You definitely want to add this destination to your list!
Let Your Trip to Brazil Begin!
I’m thrilled to have shared this travel guide with you, exploring the vibrant and diverse languages spoken throughout Brazil! As you now know, Portuguese is the official language, and I’ve shared fascinating insights into its rich history, from the African and Tupi influences to its modern-day usage.
Additionally, we’ve explored other widely spoken languages like Spanish and English, highlighting the vital role of foreign languages in Brazil’s thriving tourism industry.
Lastly, we delved into the endangered indigenous languages of Brazil, shedding light on their cultural significance and the need to preserve them.

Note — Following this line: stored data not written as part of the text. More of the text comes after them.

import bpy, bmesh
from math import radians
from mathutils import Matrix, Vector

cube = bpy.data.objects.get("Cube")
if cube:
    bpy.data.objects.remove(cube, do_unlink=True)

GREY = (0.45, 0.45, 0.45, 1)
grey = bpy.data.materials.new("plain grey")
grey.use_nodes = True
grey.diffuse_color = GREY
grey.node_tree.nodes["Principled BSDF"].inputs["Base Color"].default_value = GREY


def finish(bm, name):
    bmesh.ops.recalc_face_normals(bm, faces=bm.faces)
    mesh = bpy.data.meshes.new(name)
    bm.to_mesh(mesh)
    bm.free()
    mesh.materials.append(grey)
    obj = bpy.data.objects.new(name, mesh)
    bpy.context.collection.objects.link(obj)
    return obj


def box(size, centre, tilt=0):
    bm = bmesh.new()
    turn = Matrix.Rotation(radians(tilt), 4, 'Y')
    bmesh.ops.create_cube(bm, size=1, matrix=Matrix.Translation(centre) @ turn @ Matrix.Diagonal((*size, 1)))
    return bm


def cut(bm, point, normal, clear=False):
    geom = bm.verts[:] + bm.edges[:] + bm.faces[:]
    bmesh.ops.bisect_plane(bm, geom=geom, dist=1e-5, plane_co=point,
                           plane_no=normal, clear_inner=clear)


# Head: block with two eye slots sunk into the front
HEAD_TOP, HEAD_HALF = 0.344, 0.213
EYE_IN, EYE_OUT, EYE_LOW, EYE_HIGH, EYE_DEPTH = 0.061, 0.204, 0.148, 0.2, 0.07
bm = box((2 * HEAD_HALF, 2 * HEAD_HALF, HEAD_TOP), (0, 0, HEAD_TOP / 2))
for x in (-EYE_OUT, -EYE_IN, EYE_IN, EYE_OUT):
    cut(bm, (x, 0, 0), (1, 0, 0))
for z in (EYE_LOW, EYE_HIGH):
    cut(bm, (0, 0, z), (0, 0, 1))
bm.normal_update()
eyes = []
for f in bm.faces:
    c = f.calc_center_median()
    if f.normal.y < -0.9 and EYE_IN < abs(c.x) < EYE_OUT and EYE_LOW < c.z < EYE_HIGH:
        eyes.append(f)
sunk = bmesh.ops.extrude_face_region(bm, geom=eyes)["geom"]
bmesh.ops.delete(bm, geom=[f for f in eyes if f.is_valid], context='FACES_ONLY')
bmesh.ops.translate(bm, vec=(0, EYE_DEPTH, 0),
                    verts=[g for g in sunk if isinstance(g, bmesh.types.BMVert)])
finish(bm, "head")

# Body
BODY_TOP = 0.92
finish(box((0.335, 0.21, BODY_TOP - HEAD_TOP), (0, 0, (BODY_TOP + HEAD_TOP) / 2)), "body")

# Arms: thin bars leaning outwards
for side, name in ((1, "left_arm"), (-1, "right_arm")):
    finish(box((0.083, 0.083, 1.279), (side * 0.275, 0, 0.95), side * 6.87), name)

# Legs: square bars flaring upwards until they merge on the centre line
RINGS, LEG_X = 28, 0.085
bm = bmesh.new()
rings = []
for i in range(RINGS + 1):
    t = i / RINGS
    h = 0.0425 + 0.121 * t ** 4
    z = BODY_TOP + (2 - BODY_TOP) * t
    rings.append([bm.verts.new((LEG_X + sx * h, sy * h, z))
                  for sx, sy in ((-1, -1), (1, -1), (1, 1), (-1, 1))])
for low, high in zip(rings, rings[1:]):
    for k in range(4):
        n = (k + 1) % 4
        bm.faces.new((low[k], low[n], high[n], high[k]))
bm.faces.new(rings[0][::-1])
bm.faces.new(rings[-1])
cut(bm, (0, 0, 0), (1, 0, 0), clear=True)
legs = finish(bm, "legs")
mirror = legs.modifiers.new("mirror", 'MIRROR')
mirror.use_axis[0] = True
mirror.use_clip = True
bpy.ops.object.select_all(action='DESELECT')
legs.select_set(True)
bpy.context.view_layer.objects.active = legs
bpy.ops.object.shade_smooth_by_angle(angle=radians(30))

I hope this guide has left you feeling inspired to explore the fascinating linguistic landscape of Brazil further!
Join one of the 40,000 classes that we teach each month and you can experience results like these…
“This is the best way for your kid to learn Spanish. It’s one-on-one, taught by native Spanish speakers, and uses a curriculum.”
– Sharon K, Parent of 3
“It’s a great way to learn Spanish, from native Spanish speakers in a 1-on-1 environment. It’s been fairly easy to schedule classes around my daughter’s other classes. The best value for us has been ordering multiple classes at a time. All the instructors have been great!”
– Cindy D, Parent of 3
“HSA offers very affordable, quality, one on one classes with a native speaker. My son has greatly benefited from taking classes. We have seen his confidence increase as well as his pronunciation improve, because he learns from a native Spanish speaker. HSA has quick, personal customer service. Our family has been very pleased with our experience so far!”
– Erica P. Parent of 1
Want more about Hispanic culture and Spanish language:
- Mastering Hard Words in Spanish
- Hispanic Heritage: Introducing Hispanic Culture to Kids
- Ways of Saying ‘Of Course’ in Spanish
- No Worries: How to Say “No Problem” in Spanish
- Your Spanish Guide to Outer Space in Spanish
- Is There Homeschooling in Latin America?
- Words and Phrases Related to Transportation in Spanish Part 2
- Top 10 Hispanic Museums to Visit
- Building Blocks: Kid-Friendly Spanish Grammar - September 6, 2023
- Hispanic Heritage: Introducing Hispanic Culture to Kids - August 31, 2023
- No Worries: How to Say “No Problem” in Spanish - August 28, 2023